Postmortem iliac crest biopsies were performed on 16 uremic patients. 3 had been treated conservatively while 13 had been entered into a maintenance dialysis program. The dialysate was treated by reverse osmosis for more than 10 years, and the aluminium concentration was consistently below the detection limit of 0.15 mol/l. 14 patients had been treated with aluminium hydroxide. Bone histomorphometry, aluminium labelling intensity, osteoid surface aluminium labelling extent (Al/OBI) and bone aluminium concentration were measured. 14 patients had significant bone aluminium deposition, including 2 who were not on dialysis of whom 1 had not received aluminium hydroxide.
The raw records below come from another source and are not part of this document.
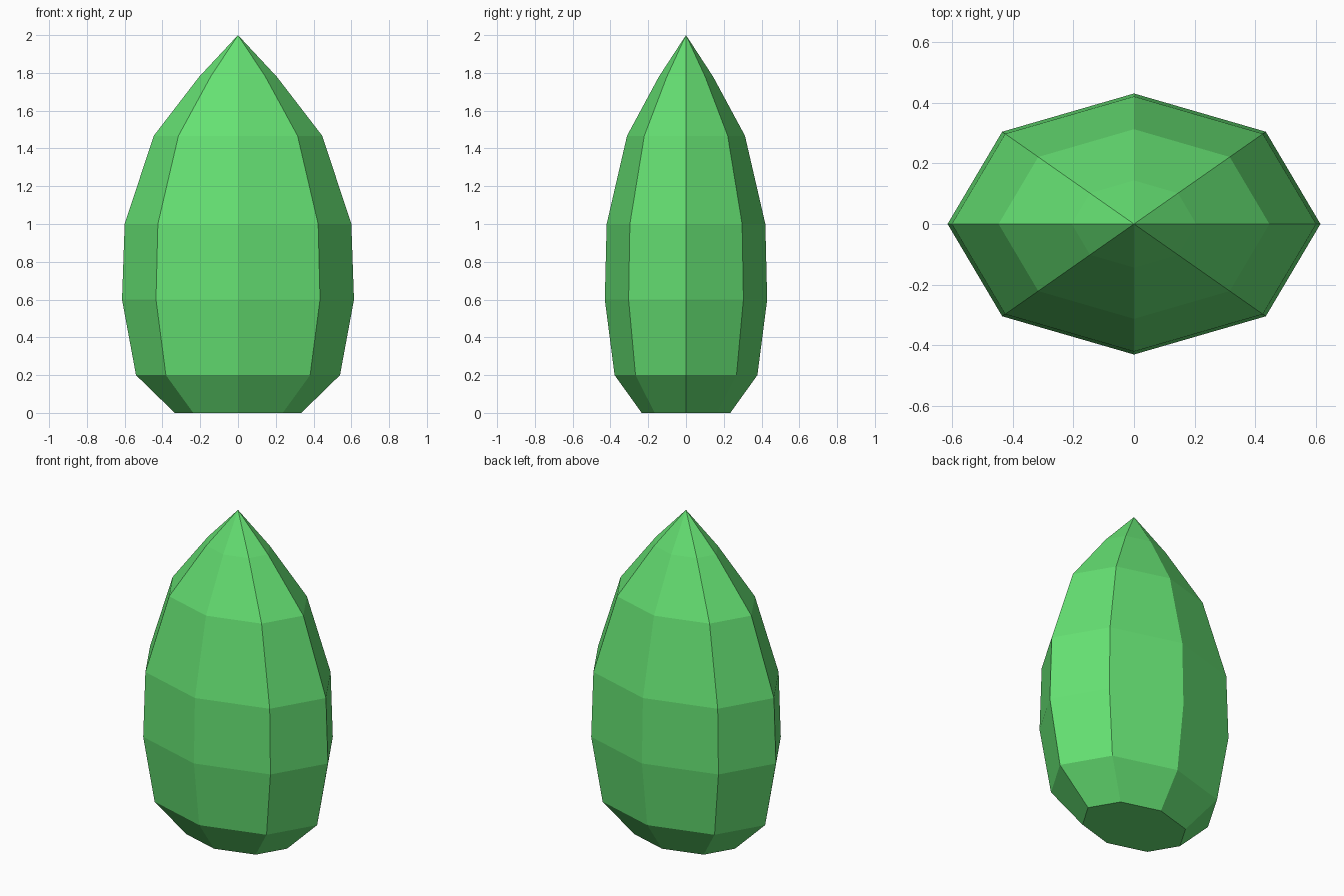
import bpy, bmesh
from math import cos, sin, pi

if "Cube" in bpy.data.objects:
    bpy.data.objects.remove(bpy.data.objects["Cube"])

SIDES = 8
DEPTH = 0.7  # depth relative to width
# Profile from base to shoulder: (half width, height)
PROFILE = [(0.335, 0), (0.54, 0.2), (0.614, 0.6), (0.60, 1.0), (0.446, 1.467), (0.205, 1.78)]
TIP = 2.0

bm = bmesh.new()
rings = []
for r, z in PROFILE:
    angles = [2 * pi * i / SIDES for i in range(SIDES)]
    rings.append([bm.verts.new((r * cos(a), DEPTH * r * sin(a), z)) for a in angles])

# Flat base
bm.faces.new(rings[0][::-1])

# Side facets
for low, high in zip(rings, rings[1:]):
    for i in range(SIDES):
        j = (i + 1) % SIDES
        bm.faces.new((low[i], low[j], high[j], high[i]))

# Pointed tip
tip = bm.verts.new((0, 0, TIP))
for i in range(SIDES):
    bm.faces.new((rings[-1][i], rings[-1][(i + 1) % SIDES], tip))

mesh = bpy.data.meshes.new("faceted_bud")
bm.to_mesh(mesh)
bm.free()
bud = bpy.data.objects.new("faceted_bud", mesh)
bpy.context.collection.objects.link(bud)

# Green surface
green = bpy.data.materials.new("green")
green.diffuse_color = (0.13, 0.75, 0.17, 1)
green.use_nodes = True
green.node_tree.nodes["Principled BSDF"].inputs["Base Color"].default_value = green.diffuse_color
mesh.materials.append(green)
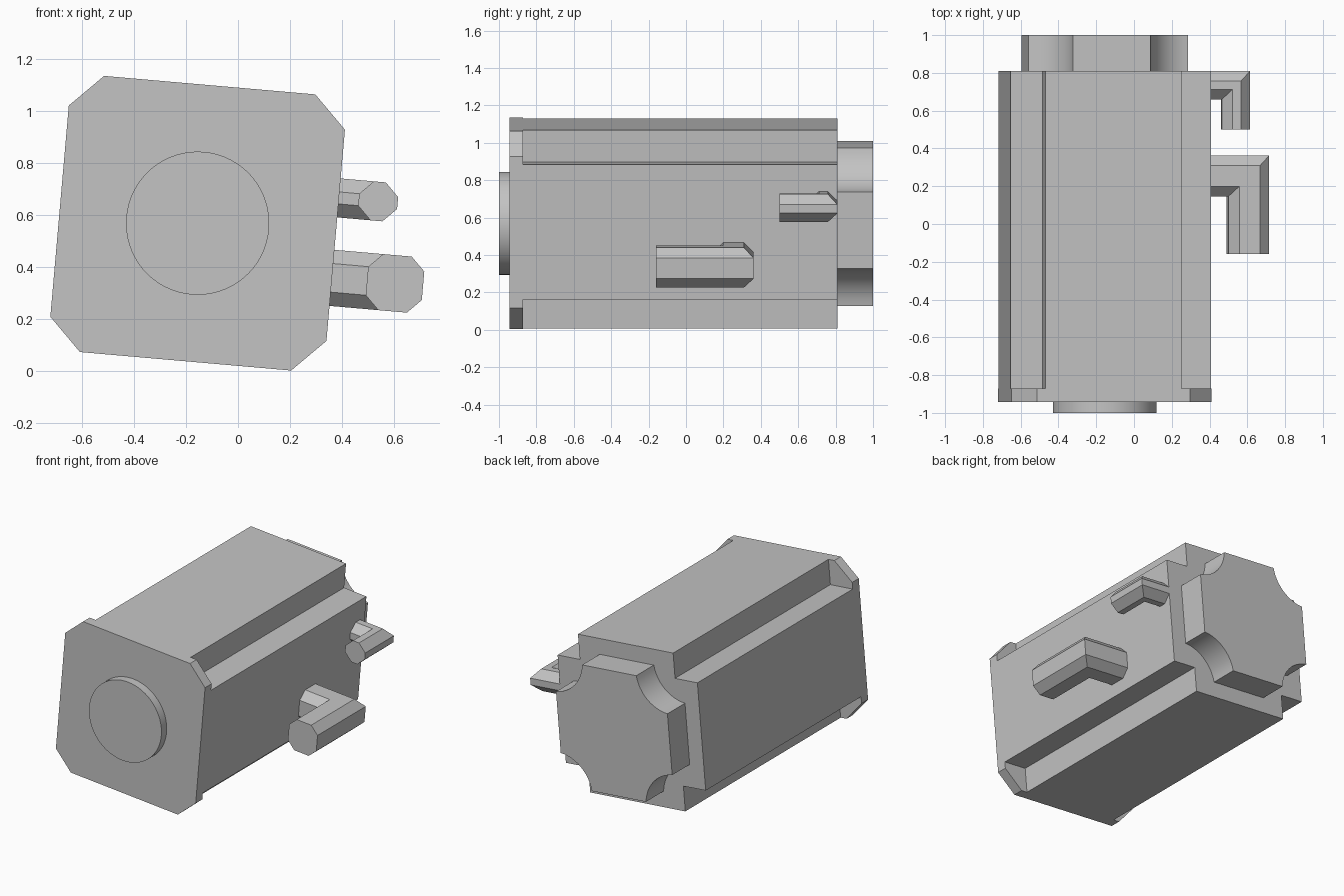
import bpy
import bmesh
import math
from mathutils import Vector

if "Cube" in bpy.data.objects:
    bpy.data.objects.remove(bpy.data.objects["Cube"], do_unlink=True)

TILT = math.radians(5)
AXIS = Vector((-0.155, 0, 0.5685))   # motor axis in the x-z plane

# Single grey paint
grey = bpy.data.materials.new("plain_grey")
grey.use_nodes = True
colour = (0.55, 0.55, 0.55, 1)
grey.diffuse_color = colour
grey.node_tree.nodes["Principled BSDF"].inputs["Base Color"].default_value = colour


def loft(name, rings, smooth=False):
    """Skin a row of matching rings, cap both ends, tilt about the motor axis."""
    bm = bmesh.new()
    loops = [[bm.verts.new(p) for p in ring] for ring in rings]
    n = len(loops[0])
    for a, b in zip(loops, loops[1:]):
        for i in range(n):
            j = (i + 1) % n
            bm.faces.new((a[i], a[j], b[j], b[i]))
    bm.faces.new(loops[0])
    bm.faces.new(loops[-1])
    bmesh.ops.recalc_face_normals(bm, faces=bm.faces)
    mesh = bpy.data.meshes.new(name)
    bm.to_mesh(mesh)
    bm.free()
    mesh.materials.append(grey)
    obj = bpy.data.objects.new(name, mesh)
    bpy.context.collection.objects.link(obj)
    obj.location = AXIS
    obj.rotation_euler = (0, TILT, 0)
    if smooth:
        bpy.ops.object.select_all(action="DESELECT")
        obj.select_set(True)
        bpy.context.view_layer.objects.active = obj
        bpy.ops.object.shade_smooth_by_angle(angle=math.radians(30))
    return obj


def prism(name, outline, y0, y1, smooth=False):
    return loft(name, [[(u, y, v) for u, v in outline] for y in (y0, y1)], smooth)


def four_corners(corner):
    """Repeat the points of one corner by quarter turns."""
    points = []
    for _ in range(4):
        points += corner
        corner = [(-v, u) for u, v in corner]
    return points


def octagon(half, edge):
    return four_corners([(half, edge), (edge, half)])


# Front flange with chamfered corners
prism("front_flange", octagon(0.532, 0.407), -0.943, -0.872)

# Long housing with a square notch along each corner
prism("housing", four_corners([(0.532, 0.362), (0.362, 0.362), (0.362, 0.532)]),
      -0.872, 0.81)

# Round pilot boss
circle = [(0.275 * math.cos(t), 0.275 * math.sin(t))
          for t in (math.tau * i / 64 for i in range(64))]
prism("pilot_boss", circle, -1, -0.943, True)

# Rear cap with scooped corners
SIDE, EDGE, CENTRE, STEPS = 0.424, 0.206, 0.45, 12
radius = math.hypot(CENTRE - EDGE, CENTRE - SIDE)
start = math.atan2(EDGE - CENTRE, SIDE - CENTRE)
end = math.atan2(SIDE - CENTRE, EDGE - CENTRE)
scoop = [(CENTRE + radius * math.cos(t), CENTRE + radius * math.sin(t))
         for t in (start + (end - start) * i / STEPS for i in range(STEPS + 1))]
prism("rear_cap", four_corners(scoop), 0.81, 1, True)


# Octagonal elbow connectors, mitred and pointing forwards
def connector(name, u, v, y, tip, half, edge):
    section = octagon(half, edge)
    loft(name, [[(0.5, y + a, v + b) for a, b in section],
                [(u + a, y + a, v + b) for a, b in section],
                [(u + a, tip, v + b) for a, b in section]])


connector("power_connector", 0.775, -0.164, 0.254, -0.16, 0.108, 0.055)
connector("signal_connector", 0.683, 0.144, 0.735, 0.5, 0.075, 0.023)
Bone aluminium concentration and labelling intensity were correlated to total aluminium hydroxide consumption (p < 0.001, p < 0.05) and present dose (p < 0.01, p < 0.01), while Al/OBI was not. The two patients with the highest aluminium concentrations had symptomatic osteomalacia, but 4 patients with significantly raised concentrations and mineralisation from labelling had secondary hyperparathyroidism. It is concluded that (1) bone aluminium deposition occurs despite the use of aluminium-free dialysate and is associated with total and present aluminium hydroxide consumption; (2) heavy aluminium deposition is associated with severe and symptomatic osteomalacia, but can also be observed in the presence of predominant hyperparathyroidism; (3) aluminium deposition can occur in the absence of treatment with dialysis or aluminium hydroxide; (4) bone aluminium concentration and labelling intensity are a better measure of bone deposition than Al/OBI.
|Status||Udgivet - 1 jan. 1986|